Florida’s Sports Coast covers the Pasco County area and its epicentre is the picturesque town of New Port Ritchey. The FSC annual scallop season kicks off on the third Friday of July and lasts for 10 days.
When I see scallops on a menu as a starter, I order them but rather ignorantly and until only recently, I knew little about them other than how they looked on a plate and how they tasted (delicious). So when I received an invite from Florida’s Sports Coast to join their catch and cook scallop adventure I couldn’t wait to get hands-on.
I arrived in New Port Richey a couple of days before scalloping started so I had plenty of time to check out the area. Much like scalloping, I knew very little of the town before I got here but was pleasantly surprised at the wide array of things to do, especially if you enjoy spending time outdoors. From kayaking to hot air ballooning, this area has plenty to offer.
We teamed up with the local boat operator Mermaid Slayers for our morning scalloping on the Gulf. These guys are experienced locals so they knew the best spots to hit away from the congregation of other small boats which were anchored in the area.
Aside from a boat to get you out into the water, the only equipment that you’ll need to scallop is a snorkel, mask, swim fins, and a net to collect your catch.
Scallop catching is not so much a game of skill but more hide and seek. You’ll find them in their shells either lying on the sea bed or swimming along through the long seagrass. It’s pretty neat to see them scuttle past like little Pac-Man.
Finding your first scallop is such a buzz and there was no better sound than that of my mates on the boat’s excited yells of ‘I GOT ONE’!
After you’d found the first one, it became a lot easier to seek them out. You knew what you were looking for, you knew how they moved and you knew the best spots to find them. Before long, I’d picked up quite a few and my net was getting full!
After a couple of hours in the water, we had pulled together a pretty neat catch and it was time to head back to dry land.
The absolute highlight of this trip for me was the evening that followed scalloping as our hosts had arranged for us to have access to one of the old stilt houses that sit out on the water. It was here that we got to enjoy our delicious catch, cooked up by a top local chef.
The New Port Richey stilt houses are private homes and are not open to the public so even getting the chance to visit one was an honour but getting to have dinner there too was something really special.

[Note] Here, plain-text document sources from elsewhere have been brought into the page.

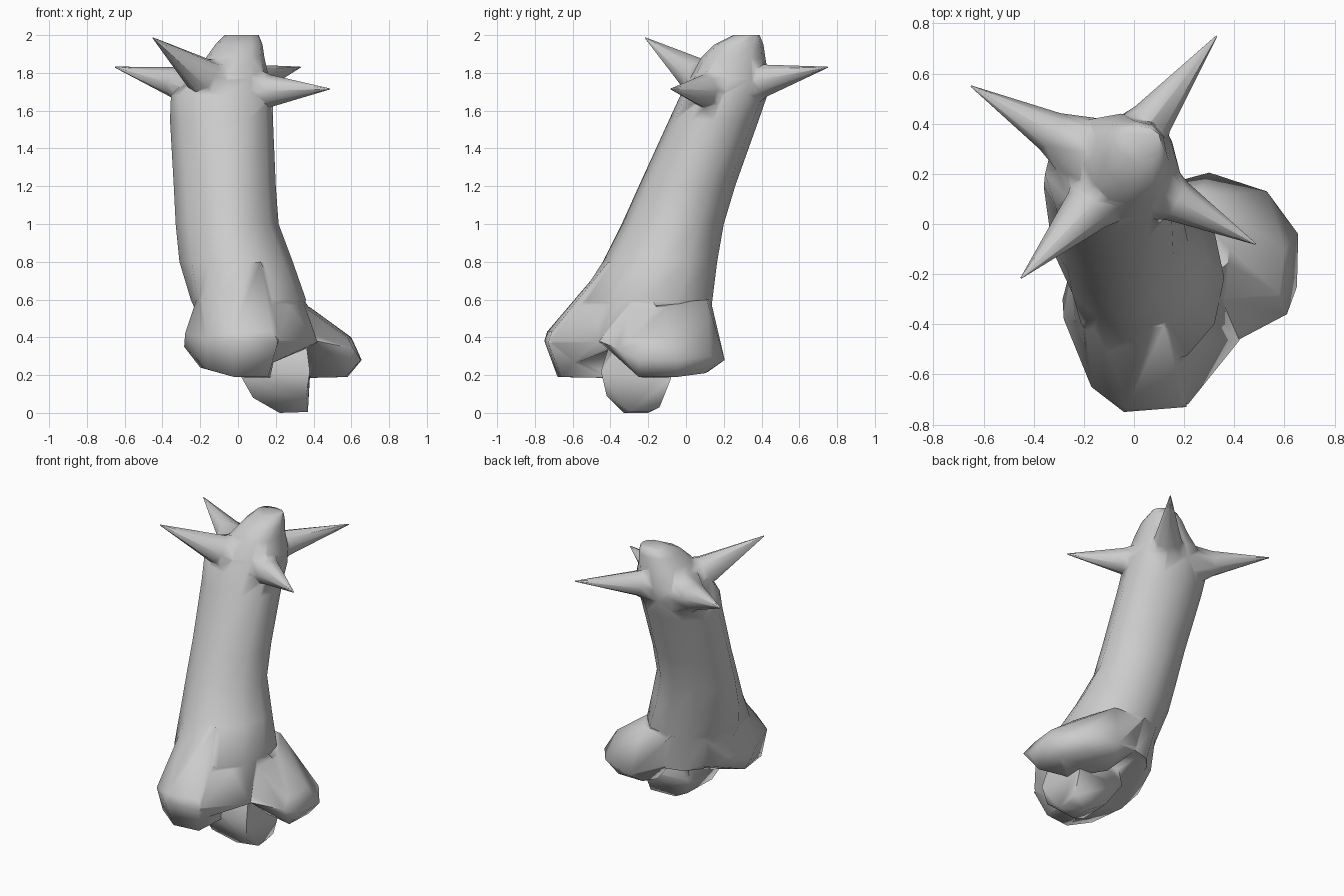
import bpy, bmesh, math
from mathutils import Vector

if "Cube" in bpy.data.objects:
    bpy.data.objects.remove(bpy.data.objects["Cube"])


def finish(name, bm):
    bmesh.ops.recalc_face_normals(bm, faces=bm.faces[:])
    me = bpy.data.meshes.new(name)
    bm.to_mesh(me)
    bm.free()
    ob = bpy.data.objects.new(name, me)
    bpy.context.collection.objects.link(ob)
    return ob


def loft(name, rings):
    """Skin a stack of equal-length point rings and cap both ends."""
    bm = bmesh.new()
    vs = [[bm.verts.new(p) for p in r] for r in rings]
    n = len(vs[0])
    for a, b in zip(vs, vs[1:]):
        for i in range(n):
            j = (i + 1) % n
            bm.faces.new((a[i], a[j], b[j], b[i]))
    bm.faces.new(vs[0][::-1])
    bm.faces.new(vs[-1])
    return finish(name, bm)


def oval(z, x0, x1, y0, y1, e, left=1.0, right=1.0, n=12):
    """Super-ellipse ring; left/right pull in the two front corners."""
    pts = []
    for i in range(n):
        a = 2 * math.pi * i / n
        c, s = (math.copysign(abs(v) ** e, v) if abs(v) > 1e-6 else 0.0
                for v in (math.cos(a), math.sin(a)))
        if s < -0.1 and abs(c) > 0.1:
            k = left if c < 0 else right
            c, s = c * k, s * k
        pts.append(((x0 + x1) / 2 + c * (x1 - x0) / 2,
                    (y0 + y1) / 2 + s * (y1 - y0) / 2, z))
    return pts


def lump(name, pts):
    """Faceted lump: convex hull of a few corner points."""
    bm = bmesh.new()
    for p in pts:
        bm.verts.new(p)
    bmesh.ops.convex_hull(bm, input=bm.verts[:])
    loose = [v for v in bm.verts if not v.link_faces]
    bmesh.ops.delete(bm, geom=loose, context='VERTS')
    return finish(name, bm)


def spike(name, root, neck, tip, r_root, r_neck, n=8):
    root, neck, tip = Vector(root), Vector(neck), Vector(tip)
    q = (tip - neck).to_track_quat('Z', 'Y')
    rings = []
    for c, r in ((root, r_root), (neck, r_neck), (tip, 0.003)):
        rings.append([c + q @ Vector((r * math.cos(2 * math.pi * i / n),
                                      r * math.sin(2 * math.pi * i / n), 0))
                      for i in range(n)])
    return loft(name, rings)


# Leaning trunk: z, x range, y range, squareness, corner shaving
trunk = loft("trunk", [oval(*r) for r in (
    (0.35, -0.14, 0.30, -0.42, 0.11, .9),
    (0.60, -0.25, 0.36, -0.57, 0.14, .95),
    (0.80, -0.31, 0.29, -0.44, 0.165, 1, .91, .96),
    (1.00, -0.33, 0.215, -0.34, 0.20, 1, .87, .95),
    (1.20, -0.34, 0.20, -0.25, 0.26, 1, .87, .97),
    (1.55, -0.36, 0.185, -0.09, 0.385, .95, .91),
    (1.68, -0.355, 0.185, -0.03, 0.43, .88, .97),
    (1.77, -0.27, 0.165, 0.02, 0.44, .8),
    (1.88, -0.17, 0.14, 0.08, 0.42, .85),
    (1.95, -0.12, 0.13, 0.15, 0.41, .85),
    (2.00, -0.07, 0.11, 0.25, 0.39, .85))])

parts = []

# Front lobe of the base, blending up into the trunk
parts.append(lump("front_lobe", [
    (-.16, -.60, .23), (-.02, -.68, .19), (.16, -.66, .19), (.17, -.42, .185),
    (0, -.35, .19), (-.2, -.36, .24), (-.1, -.12, .32),
    (-.28, -.38, .42), (-.285, -.30, .35), (-.04, -.75, .38), (.21, -.73, .37),
    (-.03, -.735, .43), (.18, -.71, .43), (-.17, -.65, .40),
    (-.24, -.13, .42), (-.18, -.05, .37), (0, .08, .37), (.03, .1, .45),
    (-.16, -.33, .78), (0, -.42, .80), (.12, -.41, .80), (.22, -.48, .60),
    (.22, 0, .58), (-.16, .02, .58)]))

# Right lobe of the base
parts.append(lump("right_lobe", [
    (.38, -.2, .185), (.57, -.25, .19), (.58, -.05, .19), (.45, .10, .21),
    (.22, .0, .20), (.25, .12, .22), (.61, -.36, .34), (.65, -.25, .28),
    (.655, -.04, .28), (.53, .13, .30), (.30, .205, .28), (.2, .17, .36),
    (.60, -.1, .40), (.58, -.28, .40), (.42, -.46, .38), (.38, -.1, .56),
    (.25, .11, .6), (.35, -.3, .56), (.02, .13, .6), (0, -.3, .55),
    (.05, .1, .38)]))

# Web joining the two lobes at the front right corner
parts.append(lump("web", [
    (.215, -.72, .385), (.18, -.70, .43), (.17, -.60, .26), (.42, -.465, .375),
    (.43, -.30, .37), (.38, -.15, .55), (.12, -.54, .62), (.34, -.30, .60),
    (.27, -.46, .57), (.25, -.27, .76), (.14, -.39, .78), (.2, -.3, .34),
    (.1, -.2, .6)]))

# Small foot under the lobes
parts.append(lump("foot", [
    (.22, -.33, 0), (.37, -.30, .005), (.36, -.20, .005), (.22, -.20, 0),
    (.08, -.40, .08), (.10, -.16, .07), (.37, -.14, .03), (.36, -.42, .09),
    (.0, -.43, .22), (.38, -.45, .22), (.38, -.08, .18), (.03, -.08, .2),
    (.05, -.40, .38), (.36, -.40, .38), (.33, -.1, .38), (.06, -.1, .38)]))

# Four spikes round the crown
for name, root, neck, tip, r0, r1 in (
        ("spike_back_left", (-.12, .25, 1.70), (-.335, .37, 1.75), (-.65, .55, 1.83), .18, .083),
        ("spike_back_right", (-.05, .23, 1.72), (.075, .42, 1.76), (.33, .75, 1.83), .18, .085),
        ("spike_front_right", (-.02, .19, 1.70), (.175, .09, 1.705), (.485, -.08, 1.715), .18, .085),
        ("spike_front_left", (-.09, .17, 1.72), (-.19, .055, 1.785), (-.45, -.215, 1.985), .17, .10)):
    parts.append(spike(name, root, neck, tip, r0, r1))

# Fuse everything into a single skin
bpy.context.view_layer.objects.active = trunk
trunk.select_set(True)
for p in parts:
    m = trunk.modifiers.new("fuse", 'BOOLEAN')
    m.operation = 'UNION'
    m.solver = 'EXACT'
    m.object = p
    bpy.ops.object.modifier_apply(modifier=m.name)
    bpy.data.objects.remove(p, do_unlink=True)
bpy.ops.object.shade_smooth_by_angle(angle=math.radians(75))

From the balcony, I saw some dolphins swim past and then later got to watch the most incredible thunderstorm I’d ever seen. That was one night that I won’t forget in a hurry.
The next day it was, unfortunately, time to leave the town of New Port Richey. It’s a small town but the people are super warm and friendly and if you like to keep active like me, you will find loads to keep you occupied even outside of scallop season.
Visit flsportscoast.com to start planning your trip in plenty of time for next years Scallop season!
How to get there:
British Airways fly daily from London Gatwick to Tampa. I’d recommend picking up a hire car from the airport and then making the short drive to New Port Richey Yourself.
Where to stay:
Homewood Suites by Hilton, 11115 US Highway 19 North, New Port Richey. This all-suite property has a lovely pool, an even social hour, free breakfast and an on-site gym. I couldn’t fault it at all.
Where to eat/drink/snack:
Lunch on Limoges, 14139 7th St, Dade City. You’ll need a car to get to this lunch spot as it’s in a neighbouring town but their homemade raspberry ice tea is worth the journey alone.
Sip, 6231 Grand Blvd, New Port Richey. This place was a complete surprise. It’s a European inspired bar with a secret speakeasy. Try their homemade Spritz cocktail, it’s a real winner.
Ottoways Ice Cream, 5641 Main St, New Port Richey. This is a great little independent ice-cream parlour in the heart of New Port Richey. The hardest part is narrowing down the ice-cream options, they are all too tasty.